“What is happening is beyond words, and it is heart-breaking to see a great country is collapsing,” a Mekele resident wrote in a message seen by The Associated Press.
The message expressed hopelessness at not being able to reach loved ones elsewhere in the region, adding, “Ohhhhhhhh GOD!”
The international community is pleading for immediate de-escalation, dialogue and humanitarian access as Ethiopian forces have fought their way through Tigray to Mekele.
On Thursday the European Union commissioner for crisis management Janez Lenarcic tweeted: “The hostilities in Ethiopia are of major concern for the EU.
“Next to the casualties, the danger of a major humanitarian crisis is imminent. An immediate de-escalation is needed by all parties.”
But Mr Abiy, last year’s Nobel Peace Prize winner, however, has rejected international “interference”.
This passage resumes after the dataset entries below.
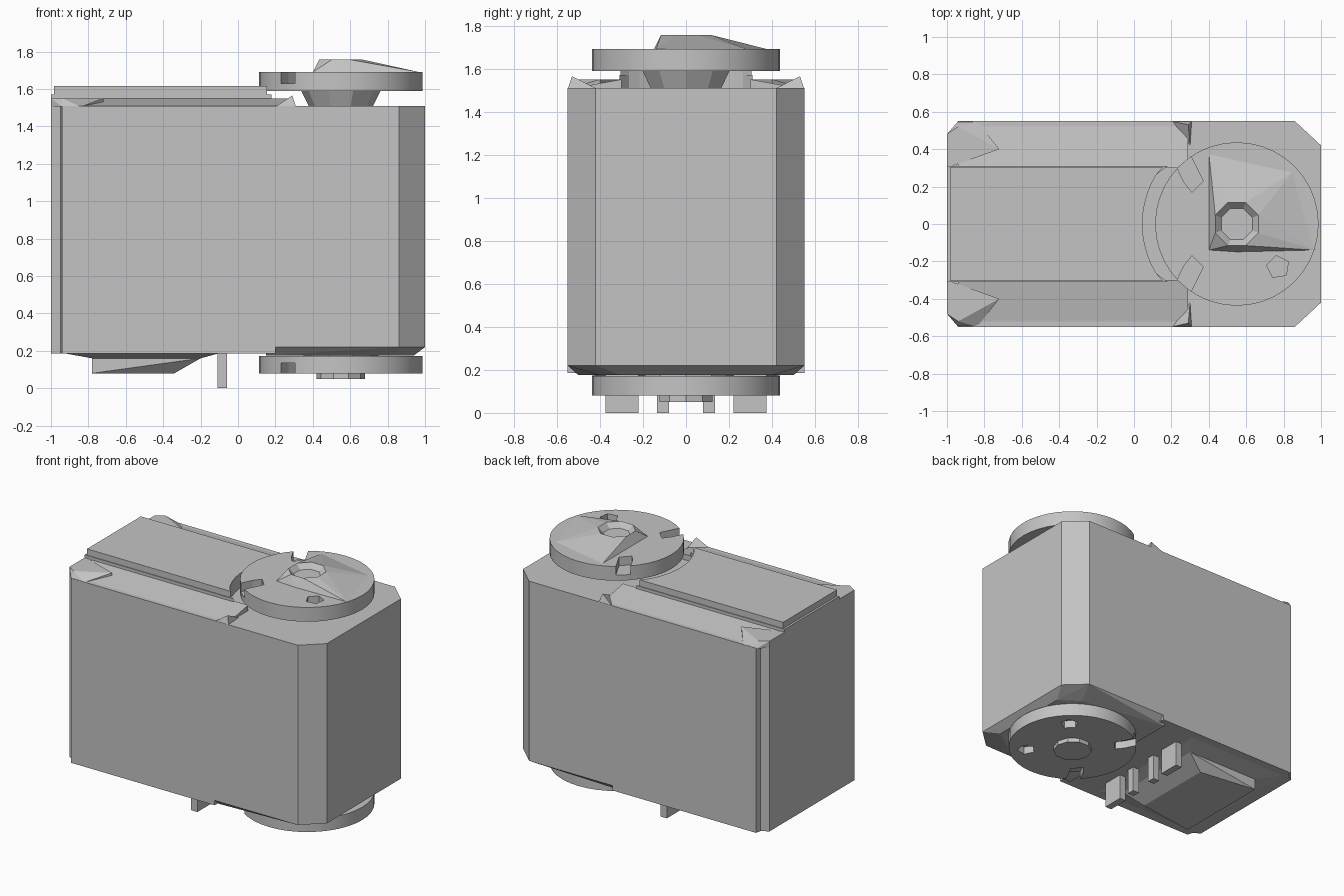
import bpy, bmesh
from math import cos, sin, pi, radians
from mathutils import Vector

if "Cube" in bpy.data.objects:
    bpy.data.objects.remove(bpy.data.objects["Cube"], do_unlink=True)

grey = bpy.data.materials.new("plain grey")
grey.use_nodes = True
grey.diffuse_color = (0.55, 0.55, 0.55, 1)
grey.node_tree.nodes["Principled BSDF"].inputs["Base Color"].default_value = grey.diffuse_color

AXIS = 0.55      # x of the output shaft
RADIUS = 0.437   # disc radius


def finish(bm, name):
    bmesh.ops.recalc_face_normals(bm, faces=bm.faces)
    mesh = bpy.data.meshes.new(name)
    bm.to_mesh(mesh)
    bm.free()
    mesh.materials.append(grey)
    obj = bpy.data.objects.new(name, mesh)
    bpy.context.collection.objects.link(obj)
    return obj


def add_prism(bm, outline, z0, z1):
    face = bm.faces.new([bm.verts.new((x, y, z0)) for x, y in outline])
    out = bmesh.ops.extrude_face_region(bm, geom=[face])
    moved = [g for g in out["geom"] if isinstance(g, bmesh.types.BMVert)]
    bmesh.ops.translate(bm, verts=moved, vec=(0, 0, z1 - z0))


def prism(name, outline, z0, z1):
    bm = bmesh.new()
    add_prism(bm, outline, z0, z1)
    return finish(bm, name)


def hull(name, points):
    bm = bmesh.new()
    for p in points:
        bm.verts.new(p)
    bmesh.ops.convex_hull(bm, input=bm.verts)
    return finish(bm, name)


def at(z, outline):
    return [(x, y, z) for x, y in outline]


def box(name, x0, x1, y0, y1, z0, z1):
    return prism(name, [(x0, y0), (x1, y0), (x1, y1), (x0, y1)], z0, z1)


def circle(r, n, cx=AXIS, cy=0.0, turn=0.0):
    return [(cx + r * cos(turn + 2 * pi * i / n), cy + r * sin(turn + 2 * pi * i / n))
            for i in range(n)]


def mirrored(half):
    return half + [(x, -y) for x, y in reversed(half)]


def smooth(obj):
    bpy.ops.object.select_all(action="DESELECT")
    obj.select_set(True)
    bpy.context.view_layer.objects.active = obj
    bpy.ops.object.shade_smooth_by_angle(angle=radians(30))


# Case with chamfered corners and a small groove at the rear ones
case = mirrored([(1, 0.42), (0.86, 0.55), (-0.94, 0.55), (-0.95, 0.51), (-1, 0.48)])
prism("case", case, 0.22, 1.51)

# Underside: flat rear skirt, bevelled front skirt
rear = mirrored([(0.2, 0.55), (-0.94, 0.55), (-0.95, 0.51), (-1, 0.48)])
prism("rear_skirt", rear, 0.185, 0.22)
front_top = mirrored([(1, 0.42), (0.86, 0.55), (0.15, 0.55)])
front_low = mirrored([(0.94, 0.3), (0.8, 0.4), (0.15, 0.5)])
hull("front_skirt", at(0.22, front_top) + at(0.175, front_low))

# Sloping shoulders on top, with a little fin and corner tab on each side
for side, label in ((1, "left"), (-1, "right")):
    ends = [(x, side * y, z) for x in (-0.94, 0.29)
            for y, z in ((0.55, 1.505), (0.3, 1.505), (0.3, 1.55))]
    hull(label + "_shoulder", ends)
    hull(label + "_fin", [(0.2, side * 0.55, 1.505), (0.31, side * 0.55, 1.505),
                          (0.3, side * 0.42, 1.51), (0.29, side * 0.53, 1.565)])
    tab = [(-1, 0.48), (-0.94, 0.52), (-0.94, 0.55), (-0.84, 0.55), (-0.72, 0.4), (-1, 0.3)]
    tab = [(x, side * y) for x, y in tab]
    hull(label + "_corner_tab", at(1.505, tab) + at(1.55, [tab[0], tab[1], tab[4], tab[5]]))

# Raised rail, hollowed at the end around the disc
arc = [(AXIS - 0.505 * cos(a), 0.505 * sin(a))
       for a in [radians(38 - 76 * i / 12) for i in range(13)]]
prism("rail_base", [(-1, -0.31), (-1, 0.31), (0.18, 0.31)] + arc[1:-1] + [(0.18, -0.31)],
      1.505, 1.57)
prism("rail_top", [(-0.985, -0.305), (-0.985, 0.305), (0.155, 0.305)] + arc[1:-1]
      + [(0.155, -0.305)], 1.57, 1.615)

# Discs above and below, with two holes and two open notches
hole = [circle(0.062, 5, 0.77, s * 0.23, s * pi / 4) for s in (1, -1)]
notch = [[(0.37, s * 0.23), (0.31, s * 0.17), (0.27, s * 0.22), (0.22, s * 0.32), (0.29, s * 0.39)]
         for s in (1, -1)]


def disc(name, z0, z1, cut0, cut1):
    obj = prism(name, circle(RADIUS, 40), z0, z1)
    bm = bmesh.new()
    for outline in hole + notch:
        add_prism(bm, outline, cut0, cut1)
    cutter = finish(bm, name + "_cutter")
    cutter.hide_render = True
    mod = obj.modifiers.new("holes", "BOOLEAN")
    mod.operation = "DIFFERENCE"
    mod.object = cutter
    mod.solver = "EXACT"
    smooth(obj)
    bpy.ops.object.modifier_apply(modifier=mod.name)
    bpy.data.objects.remove(cutter, do_unlink=True)


disc("top_disc", 1.59, 1.692, 1.63, 1.75)
disc("bottom_disc", 0.08, 0.172, 0.02, 0.135)

# Shafts joining the discs to the case
hull("top_shaft", at(1.505, circle(0.17, 10)) + at(1.595, circle(0.215, 10)))
prism("bottom_shaft", circle(0.2, 10), 0.165, 0.2)

# Domed cap on the top disc with a recessed socket
foot = [(0.4, -0.14), (0.97, -0.14), (0.85, 0.28), (0.4, 0.38)]
rim = circle(0.125, 8, 0.55, 0, pi / 8)
cap = hull("cap", at(1.69, foot + circle(0.15, 8)) + at(1.757, rim))
bm = bmesh.new()
bm.from_mesh(cap.data)
bmesh.ops.dissolve_limit(bm, angle_limit=0.02, verts=bm.verts, edges=bm.edges)
top = max(bm.faces, key=lambda f: f.calc_center_median().z)
bmesh.ops.inset_region(bm, faces=[top], thickness=0.035, depth=0)
bmesh.ops.translate(bm, verts=top.verts, vec=Vector((0, 0, -0.035)))
bm.to_mesh(cap.data)
bm.free()

# Boss under the bottom disc
prism("bottom_boss", circle(0.13, 10), 0.05, 0.085)

# Plate under the rear, bevelled toward the pins
low = mirrored([(-0.34, 0.3), (-0.78, 0.36)])
high = mirrored([(-0.2, 0.36), (-0.78, 0.36)])
hull("bottom_plate", at(0.08, low) + at(0.16, high))
hull("plate_collar", at(0.16, high) + at(0.187, mirrored([(-0.1, 0.5), (-0.93, 0.5)])))

# Terminal pins, two wide and two narrow
for s, label in ((1, "left"), (-1, "right")):
    box(label + "_wide_pin", -0.11, -0.06, s * 0.22, s * 0.375, 0, 0.19)
    box(label + "_narrow_pin", -0.11, -0.06, s * 0.08, s * 0.135, 0, 0.19)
His government has said three high-level African Union envoys for the conflict can meet with Mr Abiy, but not with the Tigray leaders.
On Thursday, his office said for the first time that the country’s ministry of peace would open a “humanitarian access route”.
Although it gave no details, it also said distribution of supplies has begun in areas of Tigray now under government control.
The statement came hours after the UN warned of “very critical” shortages in the Tigray region as its population of six million remained sealed off.
Mr Abreu said that the UN appreciates the Ethiopian government’s acknowledgement of the need for urgent humanitarian assistance.
He added: “We look forward to working with all parties to the conflict to ensure that humanitarians have unconditional, safe and immediate access to, and within, Tigray.
“We want to do so in accordance with the globally agreed-upon principles of humanity, neutrality, impartiality and operational independence.”
The two governments now regard each other as illegal.
Fuel and cash are running out, more than one million people are now estimated to be displaced and food for nearly 100,000 refugees from Eritrea will be gone in a week, according to the UN update released overnight.
And more than 600,000 people who rely on monthly food rations have not received them this month.
Travel blockages are so dire that even within Mekele the UN World Food Programme cannot obtain access to transport food from its warehouses there.
A statement this week from a civil society representative in the region, seen by The Associated Press, described heavy bombardment of communities elsewhere that has kept many residents from fleeing.
Other people are frantically moving within the Tigray region from one district to another and “living within church compounds, streets, schools, health centres,” the statement warned, and it pleaded for a safe corridor to ship in aid as food runs out.
Human Rights Watch is warning that “actions that deliberately impede relief supplies” violate international humanitarian law, and that the complete shutdown of communications “could amount to a form of collective punishment by imposing penalties on people without a clear lawful basis”.
Another crisis is unfolding as more than 40,000 Ethiopian refugees have fled into a remote area of Sudan, where humanitarian groups and local communities struggle to feed, treat and shelter them.
Nearly half the refugees are children under 18. Many fled with nothing.
“When it is cold, it hurts so much,” said one wounded refugee, Alam Kafa.
“At night, I have to wrap tightly with a blanket so I can sleep. But I don’t sleep at night.”
“Just to imagine for everything, literally for everything, starting from your food, ending with your water drinking, ending just to go for the toilet facilities and washing your hands, for everything you depend on somebody else,” said Javanshir Hajiyev with aid group Mercy Corps.
This is really a very dire situation. I can’t stress how difficult it is.”